Taylor & Francis. (2013, January 25). Video game controllers affect hostility during game play. ScienceDaily. Retrieved September 16, 2014 from www.sciencedaily.com/releases/2013/01/130125103920.htm
Taylor & Francis. "Video game controllers affect hostility during game play." ScienceDaily. www.sciencedaily.com/releases/2013/01/130125103920.htm (accessed September 16, 2014).

Share This



More Computers & Math News

Tuesday, September 16, 2014

Featured Research

from universities, journals, and other organizations


Featured Videos

from AP, Reuters, AFP, and other news services

FBI Finishes $1 Billion Facial Recognition System

FBI Finishes $1 Billion Facial Recognition System

Newsy (Sep. 15, 2014) The FBI announced it plans to make its Next Generation Identification System available to law enforcement, but some privacy advocates are worried. Video provided by Newsy
Powered by NewsLook.com
A+ for Apple iPhone Pre-Sales

A+ for Apple iPhone Pre-Sales

Reuters - Business Video Online (Sep. 15, 2014) Apple says it received a record 4 million first-day pre-orders for its new iPhone 6 and iPhone 6 Plus, pushing delivery dates into October. Bobbi Rebell reports. Video provided by Reuters
Powered by NewsLook.com
Microsoft to Buy 'Minecraft' Maker for $2.5B

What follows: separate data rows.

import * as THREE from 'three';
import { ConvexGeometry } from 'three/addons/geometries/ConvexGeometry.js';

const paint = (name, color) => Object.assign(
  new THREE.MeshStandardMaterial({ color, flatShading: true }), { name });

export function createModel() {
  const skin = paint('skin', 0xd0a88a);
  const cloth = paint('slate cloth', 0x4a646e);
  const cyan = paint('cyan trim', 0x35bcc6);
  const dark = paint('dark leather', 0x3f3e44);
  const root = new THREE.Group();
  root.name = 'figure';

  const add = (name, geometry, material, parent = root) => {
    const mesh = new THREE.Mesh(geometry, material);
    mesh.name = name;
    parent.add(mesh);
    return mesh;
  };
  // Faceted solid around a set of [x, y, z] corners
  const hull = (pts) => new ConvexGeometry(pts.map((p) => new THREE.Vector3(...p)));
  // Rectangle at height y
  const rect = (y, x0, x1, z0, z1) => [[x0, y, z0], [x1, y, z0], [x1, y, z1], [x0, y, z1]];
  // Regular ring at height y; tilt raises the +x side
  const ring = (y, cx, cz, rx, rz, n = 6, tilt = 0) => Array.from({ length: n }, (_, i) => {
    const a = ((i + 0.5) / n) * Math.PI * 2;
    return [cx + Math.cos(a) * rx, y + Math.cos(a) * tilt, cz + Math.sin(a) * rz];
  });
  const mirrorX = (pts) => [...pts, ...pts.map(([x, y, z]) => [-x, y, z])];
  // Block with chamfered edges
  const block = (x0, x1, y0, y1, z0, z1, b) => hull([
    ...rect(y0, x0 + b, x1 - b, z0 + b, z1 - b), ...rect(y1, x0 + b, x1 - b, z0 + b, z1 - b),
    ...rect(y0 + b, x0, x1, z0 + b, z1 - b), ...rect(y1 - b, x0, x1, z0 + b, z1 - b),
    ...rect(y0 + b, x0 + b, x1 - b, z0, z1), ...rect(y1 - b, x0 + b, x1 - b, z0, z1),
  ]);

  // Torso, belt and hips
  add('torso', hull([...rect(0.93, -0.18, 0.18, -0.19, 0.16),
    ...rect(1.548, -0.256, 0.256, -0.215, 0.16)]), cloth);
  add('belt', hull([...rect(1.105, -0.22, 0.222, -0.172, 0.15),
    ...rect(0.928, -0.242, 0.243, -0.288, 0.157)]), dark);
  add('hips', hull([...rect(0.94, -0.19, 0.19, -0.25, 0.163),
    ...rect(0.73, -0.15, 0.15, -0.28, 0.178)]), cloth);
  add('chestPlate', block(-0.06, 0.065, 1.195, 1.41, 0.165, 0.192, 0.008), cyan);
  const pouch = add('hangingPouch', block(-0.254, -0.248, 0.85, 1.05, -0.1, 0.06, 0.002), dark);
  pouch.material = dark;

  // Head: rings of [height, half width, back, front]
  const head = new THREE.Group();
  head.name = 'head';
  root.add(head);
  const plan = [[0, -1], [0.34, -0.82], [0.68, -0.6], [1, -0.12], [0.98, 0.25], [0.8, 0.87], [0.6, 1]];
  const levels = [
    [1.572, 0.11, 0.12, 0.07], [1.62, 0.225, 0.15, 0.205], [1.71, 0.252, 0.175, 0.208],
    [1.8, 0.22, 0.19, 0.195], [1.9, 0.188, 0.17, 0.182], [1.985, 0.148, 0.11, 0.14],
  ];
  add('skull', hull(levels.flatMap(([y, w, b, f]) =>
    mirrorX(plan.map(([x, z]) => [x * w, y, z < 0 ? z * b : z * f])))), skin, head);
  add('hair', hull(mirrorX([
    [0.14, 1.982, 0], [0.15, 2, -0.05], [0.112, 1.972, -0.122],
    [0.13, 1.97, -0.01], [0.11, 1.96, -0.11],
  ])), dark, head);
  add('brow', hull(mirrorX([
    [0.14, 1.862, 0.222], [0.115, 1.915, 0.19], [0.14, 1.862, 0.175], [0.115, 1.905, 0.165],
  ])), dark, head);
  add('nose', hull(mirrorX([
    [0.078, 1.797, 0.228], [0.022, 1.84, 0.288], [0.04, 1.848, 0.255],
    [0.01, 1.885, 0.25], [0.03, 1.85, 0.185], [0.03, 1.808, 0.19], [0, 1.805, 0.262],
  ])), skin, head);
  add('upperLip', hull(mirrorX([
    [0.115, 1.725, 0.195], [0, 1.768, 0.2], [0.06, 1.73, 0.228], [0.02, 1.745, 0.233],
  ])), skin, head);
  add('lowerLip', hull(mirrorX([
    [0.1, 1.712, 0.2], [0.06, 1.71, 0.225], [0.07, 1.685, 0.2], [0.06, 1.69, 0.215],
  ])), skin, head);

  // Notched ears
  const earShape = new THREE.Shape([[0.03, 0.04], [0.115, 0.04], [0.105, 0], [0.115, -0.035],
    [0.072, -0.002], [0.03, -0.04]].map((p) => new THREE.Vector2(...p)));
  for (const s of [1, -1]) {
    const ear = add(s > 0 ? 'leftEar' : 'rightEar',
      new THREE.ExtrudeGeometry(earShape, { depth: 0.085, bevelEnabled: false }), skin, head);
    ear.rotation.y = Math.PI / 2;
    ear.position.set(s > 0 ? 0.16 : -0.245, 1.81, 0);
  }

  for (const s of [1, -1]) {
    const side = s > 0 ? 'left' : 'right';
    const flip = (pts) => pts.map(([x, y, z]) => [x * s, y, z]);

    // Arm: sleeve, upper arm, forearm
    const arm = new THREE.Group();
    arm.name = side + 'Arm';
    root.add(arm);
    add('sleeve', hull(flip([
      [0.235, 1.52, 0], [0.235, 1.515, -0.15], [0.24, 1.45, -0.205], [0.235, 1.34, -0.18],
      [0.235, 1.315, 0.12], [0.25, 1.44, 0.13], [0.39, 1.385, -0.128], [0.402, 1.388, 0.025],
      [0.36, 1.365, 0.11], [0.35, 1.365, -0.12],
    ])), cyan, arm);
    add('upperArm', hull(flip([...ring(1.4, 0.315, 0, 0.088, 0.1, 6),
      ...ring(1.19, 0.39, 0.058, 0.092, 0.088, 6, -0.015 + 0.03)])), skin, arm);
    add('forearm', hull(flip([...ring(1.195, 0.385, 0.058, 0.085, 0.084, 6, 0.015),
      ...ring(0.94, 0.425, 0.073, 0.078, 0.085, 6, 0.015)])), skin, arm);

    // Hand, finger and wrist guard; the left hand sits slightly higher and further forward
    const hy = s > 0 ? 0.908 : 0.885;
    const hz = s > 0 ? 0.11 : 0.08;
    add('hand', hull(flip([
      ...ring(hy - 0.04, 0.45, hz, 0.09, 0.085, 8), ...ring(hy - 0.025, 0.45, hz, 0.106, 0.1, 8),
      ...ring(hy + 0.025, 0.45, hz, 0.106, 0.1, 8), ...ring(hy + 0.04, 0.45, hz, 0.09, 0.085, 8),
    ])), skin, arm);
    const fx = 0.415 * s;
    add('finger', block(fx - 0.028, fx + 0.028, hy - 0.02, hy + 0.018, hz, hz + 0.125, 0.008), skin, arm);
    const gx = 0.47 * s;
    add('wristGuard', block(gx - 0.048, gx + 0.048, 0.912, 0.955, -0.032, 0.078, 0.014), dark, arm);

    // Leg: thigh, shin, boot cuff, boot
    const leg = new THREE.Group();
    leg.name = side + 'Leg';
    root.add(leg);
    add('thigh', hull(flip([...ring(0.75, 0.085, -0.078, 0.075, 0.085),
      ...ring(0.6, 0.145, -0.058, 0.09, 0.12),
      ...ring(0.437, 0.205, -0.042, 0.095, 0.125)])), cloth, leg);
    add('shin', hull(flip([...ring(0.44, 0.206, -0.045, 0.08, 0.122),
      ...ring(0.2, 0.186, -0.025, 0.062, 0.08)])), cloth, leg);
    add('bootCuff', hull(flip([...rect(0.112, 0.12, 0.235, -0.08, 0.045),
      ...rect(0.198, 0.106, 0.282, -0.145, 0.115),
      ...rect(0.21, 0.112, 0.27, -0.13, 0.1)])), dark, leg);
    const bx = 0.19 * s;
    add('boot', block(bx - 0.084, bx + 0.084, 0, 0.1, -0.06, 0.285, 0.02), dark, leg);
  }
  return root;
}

Microsoft to Buy 'Minecraft' Maker for $2.5B

AP (Sep. 15, 2014) Microsoft will acquire the maker of the long-running hit game Minecraft for $2.5 billion as the company continues to invest in its Xbox gaming platform and looks to grab attention on mobile phones. (Sept. 15) Video provided by AP
Powered by NewsLook.com
Manufacturer Prints 3-D Car In Record Time

Manufacturer Prints 3-D Car In Record Time

Newsy (Sep. 15, 2014) Automobile manufacturer Local Motors created a drivable electric car using a 3-D printer. Printing the body only took 44 hours. Video provided by Newsy
Powered by NewsLook.com

Search ScienceDaily

Number of stories in archives: 140,361

Find with keyword(s):
Enter a keyword or phrase to search ScienceDaily for related topics and research stories.

Save/Print:
Share:

Breaking News:
from the past week

In Other News

... from NewsDaily.com

Science News

Health News

    Environment News

      Technology News



      Save/Print:
      Share:

      Free Subscriptions


      Get the latest science news with ScienceDaily's free email newsletters, updated daily and weekly. Or view hourly updated newsfeeds in your RSS reader:

      Get Social & Mobile


      Keep up to date with the latest news from ScienceDaily via social networks and mobile apps:

      Have Feedback?


      Tell us what you think of ScienceDaily -- we welcome both positive and negative comments. Have any problems using the site? Questions?
      Mobile: iPhone Android Web
      Follow: Facebook Twitter Google+
      Subscribe: RSS Feeds Email Newsletters
      Latest Headlines Health & Medicine Mind & Brain Space & Time Matter & Energy Computers & Math Plants & Animals Earth & Climate Fossils & Ruins